::: Exercise inputs :::

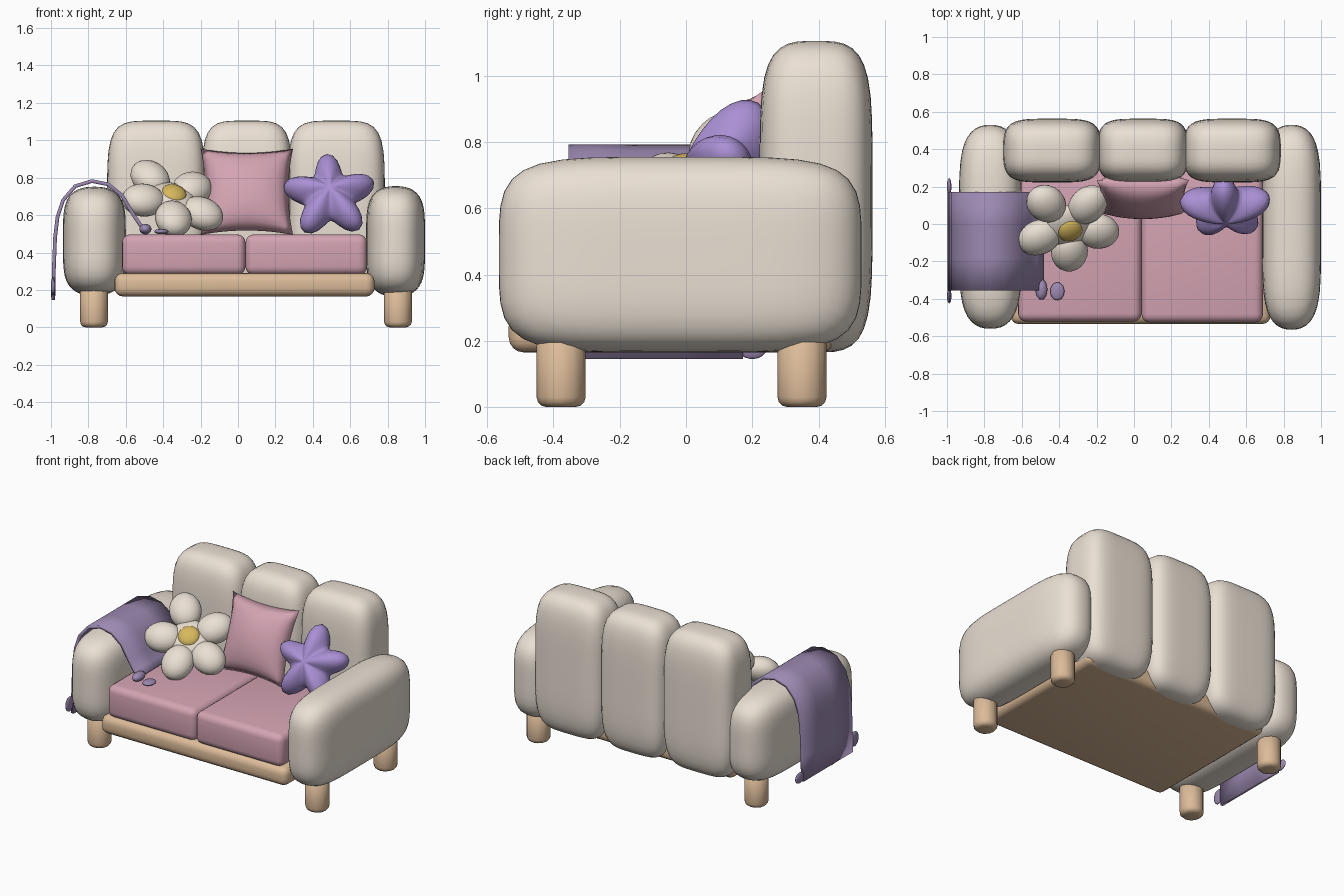
import bpy, bmesh, math
from mathutils import Vector, Matrix

if "Cube" in bpy.data.objects:
    bpy.data.objects.remove(bpy.data.objects["Cube"])


def material(name, rgb):
    m = bpy.data.materials.new(name)
    m.diffuse_color = (*rgb, 1)
    m.use_nodes = True
    m.node_tree.nodes["Principled BSDF"].inputs["Base Color"].default_value = m.diffuse_color
    return m


CREAM = material("cream", (0.83, 0.75, 0.66))
PINK = material("pink", (0.66, 0.37, 0.45))
WOOD = material("wood", (0.72, 0.50, 0.32))
PURPLE = material("purple", (0.40, 0.28, 0.66))
LILAC = material("lilac", (0.33, 0.25, 0.44))
YELLOW = material("yellow", (0.68, 0.48, 0.11))


def finish(bm, name, mat, matrix=Matrix()):
    bmesh.ops.recalc_face_normals(bm, faces=bm.faces)
    me = bpy.data.meshes.new(name)
    bm.to_mesh(me)
    bm.free()
    me.transform(matrix)
    me.materials.append(mat)
    for p in me.polygons:
        p.use_smooth = True
    ob = bpy.data.objects.new(name, me)
    bpy.context.collection.objects.link(ob)
    return ob


def puff(name, lo, hi, powers, mat):
    """Stuffed block: cube grid pushed onto a superellipsoid with a power per axis."""
    bm = bmesh.new()
    bmesh.ops.create_cube(bm, size=2)
    bmesh.ops.subdivide_edges(bm, edges=bm.edges, cuts=11, use_grid_fill=True)
    lo, hi = Vector(lo), Vector(hi)
    mid, half = (lo + hi) / 2, (hi - lo) / 2
    for v in bm.verts:
        a, b = 0.0, 1.0
        for _ in range(25):
            s = (a + b) / 2
            if sum(abs(s * c) ** p for c, p in zip(v.co, powers)) > 1:
                b = s
            else:
                a = s
        v.co = mid + Vector([a * c * h for c, h in zip(v.co, half)])
    return finish(bm, name, mat)


def rounded_box(name, lo, hi, radius, mat):
    bm = bmesh.new()
    bmesh.ops.create_cube(bm, size=1)
    lo, hi = Vector(lo), Vector(hi)
    for v in bm.verts:
        v.co = (lo + hi) / 2 + Vector([c * d for c, d in zip(v.co, hi - lo)])
    bmesh.ops.bevel(bm, geom=bm.edges[:], offset=radius, segments=4,
                    profile=0.5, affect='EDGES')
    ob = finish(bm, name, mat)
    bpy.context.view_layer.objects.active = ob
    ob.select_set(True)
    bpy.ops.object.shade_smooth_by_angle(angle=math.radians(35))
    ob.select_set(False)
    return ob


def ellipsoid(name, center, radii, mat, axes=None):
    bm = bmesh.new()
    bmesh.ops.create_uvsphere(bm, u_segments=20, v_segments=12, radius=1)
    rot = Matrix(axes).transposed().to_4x4() if axes else Matrix()
    m = Matrix.Translation(center) @ rot @ Matrix.Diagonal((*radii, 1))
    return finish(bm, name, mat, m)


def lean(center, degrees, roll=0):
    return (Matrix.Translation(center) @ Matrix.Rotation(math.radians(degrees), 4, 'X')
            @ Matrix.Rotation(math.radians(roll), 4, 'Z'))


# Wooden base and legs
rounded_box("base", (-0.66, -0.535, 0.165), (0.73, 0.45, 0.29), 0.045, WOOD)
for side, x in (("left", -0.77), ("right", 0.855)):
    for end, y in (("front", -0.377), ("back", 0.35)):
        bm = bmesh.new()
        bmesh.ops.create_cone(bm, cap_ends=True, segments=12, radius1=0.074,
                              radius2=0.074, depth=0.28)
        rim = [e for e in bm.edges if all(v.co.z < 0 for v in e.verts)]
        bmesh.ops.bevel(bm, geom=rim, offset=0.03, segments=3, profile=0.5, affect='EDGES')
        finish(bm, f"{side}_{end}_leg", WOOD, Matrix.Translation((x, y, 0.14)))

# Arms
puff("left_arm", (-0.936, -0.56, 0.17), (-0.60, 0.53, 0.752), (2.4, 5, 4.5), CREAM)
puff("right_arm", (0.685, -0.565, 0.165), (1.0, 0.53, 0.755), (2.4, 5, 4.5), CREAM)

# Back cushions
for name, x0, x1 in (("left", -0.70, -0.175), ("middle", -0.195, 0.29), ("right", 0.265, 0.785)):
    puff(f"{name}_back_cushion", (x0, 0.222, 0.165), (x1, 0.563, 1.105), (4.5, 3.5, 5), CREAM)

# Seat cushions
rounded_box("left_seat_cushion", (-0.62, -0.522, 0.28), (0.04, 0.32, 0.497), 0.045, PINK)
rounded_box("right_seat_cushion", (0.04, -0.527, 0.28), (0.69, 0.32, 0.497), 0.045, PINK)

# Square pillow with pinched corners
bm = bmesh.new()
for sign in (1, -1):
    new = bmesh.ops.create_grid(bm, x_segments=14, y_segments=14, size=1)["verts"]
    for v in new:
        u, w = v.co.x, v.co.y
        bulge = max(0, (1 - u * u) * (1 - w * w)) ** 0.5
        v.co = (0.247 * u * (1 - 0.10 * (1 - w * w)),
                0.245 * w * (1 - 0.10 * (1 - u * u)), sign * 0.105 * bulge)
bmesh.ops.remove_doubles(bm, verts=bm.verts, dist=0.0005)
finish(bm, "square_pillow", PINK, lean((0.047, 0.15, 0.725), 70))

# Star pillow: sphere whose radius follows a five-lobed wave
bm = bmesh.new()
bmesh.ops.create_uvsphere(bm, u_segments=50, v_segments=16, radius=1)
for v in bm.verts:
    wave = math.cos(5 * (math.atan2(v.co.y, v.co.x) - math.pi / 2))
    flat = math.hypot(v.co.x, v.co.y)
    r = 0.198 + 0.055 * wave
    v.co = (v.co.x * r, v.co.y * r, v.co.z * 0.105 * (1 + 0.2 * wave * flat))
finish(bm, "star_pillow", PURPLE, lean((0.49, 0.09, 0.70), 60, 3))

# Flower pillow: five petals round a middle
petals = [Vector(p) for p in ((-0.475, 0.115, 0.805), (-0.24, 0.11, 0.745),
                              (-0.185, -0.04, 0.605), (-0.345, -0.155, 0.575),
                              (-0.515, -0.075, 0.68))]
heart = sum(petals, Vector()) / 5
normal = sum(((petals[i] - heart).cross(petals[i - 1] - heart) for i in range(5)), Vector()).normalized()
if normal.z < 0:
    normal.negate()
for i, p in enumerate(petals):
    out = p - heart
    out = (out - normal * out.dot(normal)).normalized()
    ellipsoid(f"flower_petal_{i + 1}", p - out * 0.01, (0.12, 0.1, 0.08), CREAM,
              (out, normal.cross(out), normal))
side = normal.orthogonal().normalized()
frame = (side, normal.cross(side), normal)
ellipsoid("flower_middle", heart, (0.13, 0.13, 0.06), CREAM, frame)
ellipsoid("flower_button", heart + normal * 0.04, (0.07, 0.07, 0.038), YELLOW, frame)

# Throw blanket draped over the left arm
profile = [(-0.988, 0.145), (-0.985, 0.30), (-0.978, 0.48), (-0.965, 0.59), (-0.935, 0.68),
           (-0.87, 0.755), (-0.78, 0.782), (-0.695, 0.765), (-0.62, 0.705), (-0.567, 0.615),
           (-0.525, 0.55), (-0.487, 0.52)]
bm = bmesh.new()
rows = [[bm.verts.new((x, y, z)) for x, z in profile] for y in (-0.355, -0.18, 0.0, 0.172)]
for a, b in zip(rows, rows[1:]):
    for i in range(len(profile) - 1):
        bm.faces.new((a[i], a[i + 1], b[i + 1], b[i]))
blanket = finish(bm, "throw_blanket", LILAC)
mod = blanket.modifiers.new("thickness", 'SOLIDIFY')
mod.thickness = 0.02
mod.offset = 0

# Blanket tassels
for i, (pos, radii) in enumerate((((-0.495, -0.35, 0.525), (0.032, 0.055, 0.028)),
                                  ((-0.41, -0.36, 0.512), (0.038, 0.048, 0.014)),
                                  ((-0.988, 0.20, 0.18), (0.012, 0.045, 0.035)),
                                  ((-0.988, -0.385, 0.22), (0.012, 0.04, 0.05)))):
    ellipsoid(f"blanket_tassel_{i + 1}", pos, radii, LILAC)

:::

> **Work instructions**
Select the lines in this material that hold the word "PURPLE", leaving none out.

> **Exercise solution**
PURPLE = material("purple", (0.40, 0.28, 0.66))
finish(bm, "star_pillow", PURPLE, lean((0.49, 0.09, 0.70), 60, 3))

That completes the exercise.